Quite at odds with the common characterisation of Clark as patronising is his radical modernity and ability to look far ahead of his time – not only in his making of television programmes and his realisation of their potential, but also in his interest in opening up the National Gallery (where he was director) to as broad a public as possible – an approach disapproved of by his colleagues. During the Second World War he invited members of the public to give their views on which work should be shown in Trafalgar Square as Painting of the Month. Clark’s espousal of the War Artists’ Advisory Committee in 1939, his understanding of the importance of press and public relations and of the photographic department at the National Gallery, his creation there of a scientific department, and his involvement in CEMA (the forerunner of the Arts Council), all testify to his realisation that the world was changing and that it was the duty of people like himself to adapt to its opportunities.
Stourton has worked closely with members of Clark’s family in researching this book. About Clark’s first marriage he writes sensitively, analysing the appeal of Jane Clark, the nature of the relationship, and her drunken and sometimes destructive decline. But the most lasting impression is of her stylishness, of their brilliant social life in the 1930s and of the support she gave her husband. It is hard to imagine how such a private and contradictory man as Clark could be more effectively characterised than in these pages, assisted not only by the memories of his friends and enemies, but by Clark’s surprising gift for ironic self-deflation. His happy and unstuffy relationship with the film crew of Civilisation shows him at his most attractive.
Stourton had a vast quantity of material to deal with – too much, in fact, for a book of some 400 pages. He manages this problem efficiently, although at times he moves briskly through the subject matter, leaving the reader with only partially answered questions. Especially intriguing is the account of Clark’s tenure at the National Gallery, both the splendid period up to 1939 and the difficult but brilliantly resourceful wartime years, including his peculiar and ultimately frustrated wooing of Calouste Gulbenkian. Clark’s own books such as The Art of Landscape and The Nude, which have opened the eyes of many people to the delights and complexities of looking at art, are discussed in measured terms, as are the books that did not succeed, especially the study of ‘Motives’, which Clark thought would be his greatest work but which he never accomplished. His determination to become a skilled television presenter is entertainingly and vividly portrayed.
Stourton writes with a spare elegance and a sense of period as well as an eye for the revealing anecdote: he lets one imagine, for example, what is was like to visit Clark’s home, Saltwood Castle, for lunch (where very few people were considered ‘cake-worthy’ and invited to stay for tea). The nature of Clark’s career means that the period up to 1945 may stand out more vividly than the post-war years when he became heavily involved in committee work, but the changing nature of Clark’s identity and the analysis of his achievements remain central to the narrative.
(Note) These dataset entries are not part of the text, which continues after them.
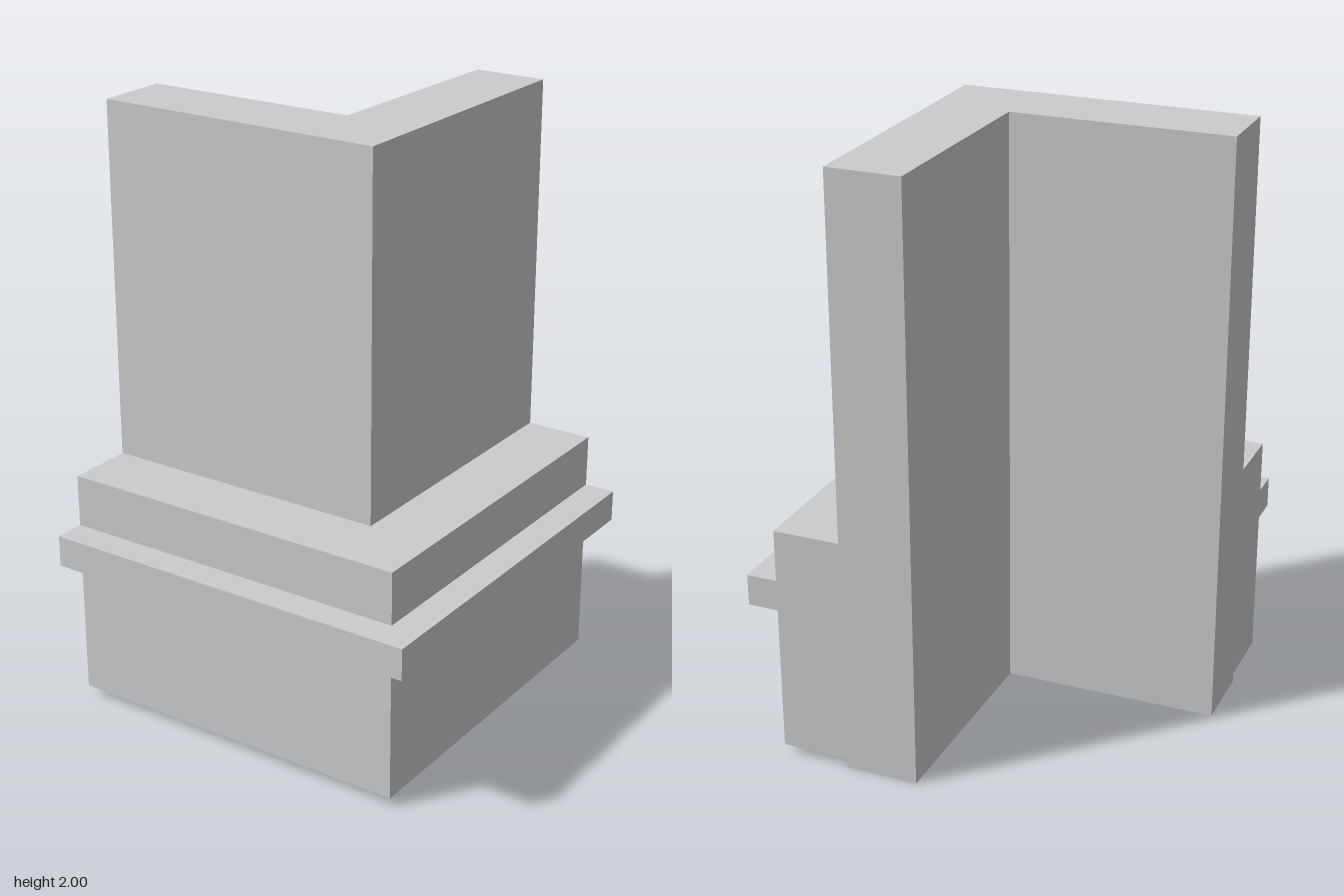
import * as THREE from 'three';

const END = -0.658; // where both arms of the corner are cut off

// Wall cross-section with plinth and projecting band: [outward distance, height]
const profile = [
  [0.08, 0], [0.33, 0],                                   // wall foot
  [0.33, 0.03], [0.555, 0.03], [0.555, 0.525],            // plinth
  [0.658, 0.525], [0.658, 0.63], [0.555, 0.63],           // band
  [0.555, 0.805], [0.33, 0.805],                          // plinth top
  [0.33, 2], [0.08, 2],                                   // wall top
];

// Sweeps the cross-section along one arm, round a mitred corner, and along the other
function cornerSweep(points) {
  const inner = points[0][0];
  const stations = [
    (d, y) => [END, y, d === inner ? 0.085 : d],
    (d, y) => (d === inner ? [0.072, y, 0.08] : [d, y, d]),
    (d, y) => [d === inner ? 0.085 : d, y, END],
  ];
  const pos = [];
  const tri = (a, b, c) => pos.push(...a, ...b, ...c);

  // Long faces of both arms
  for (let s = 0; s < 2; s++) {
    points.forEach((p, i) => {
      const q = points[(i + 1) % points.length];
      const a = stations[s](...p), b = stations[s + 1](...p);
      const c = stations[s + 1](...q), d = stations[s](...q);
      tri(a, b, c);
      tri(a, c, d);
    });
  }

  // Cut ends
  const outline = points.map(([d, y]) => new THREE.Vector2(d, y));
  for (const [i, j, k] of THREE.ShapeUtils.triangulateShape(outline, [])) {
    tri(...[i, j, k].map((n) => stations[0](...points[n])));
    tri(...[k, j, i].map((n) => stations[2](...points[n])));
  }

  const geometry = new THREE.BufferGeometry();
  geometry.setAttribute('position', new THREE.Float32BufferAttribute(pos, 3));
  geometry.computeVertexNormals();
  return geometry;
}

export function createModel() {
  const group = new THREE.Group();
  group.name = 'wallCorner';
  const wall = new THREE.Mesh(
    cornerSweep(profile),
    new THREE.MeshStandardMaterial({ color: 0xcccccc })
  );
  wall.name = 'cornerWallWithPlinth';
  group.add(wall);
  return group;
}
This is a hugely enjoyable and valuable book.
Kenneth Clark: Life, Art and Civilisation by James Stourton is published by William Collins (£30)
From the October issue of Apollo: preview and subscribe here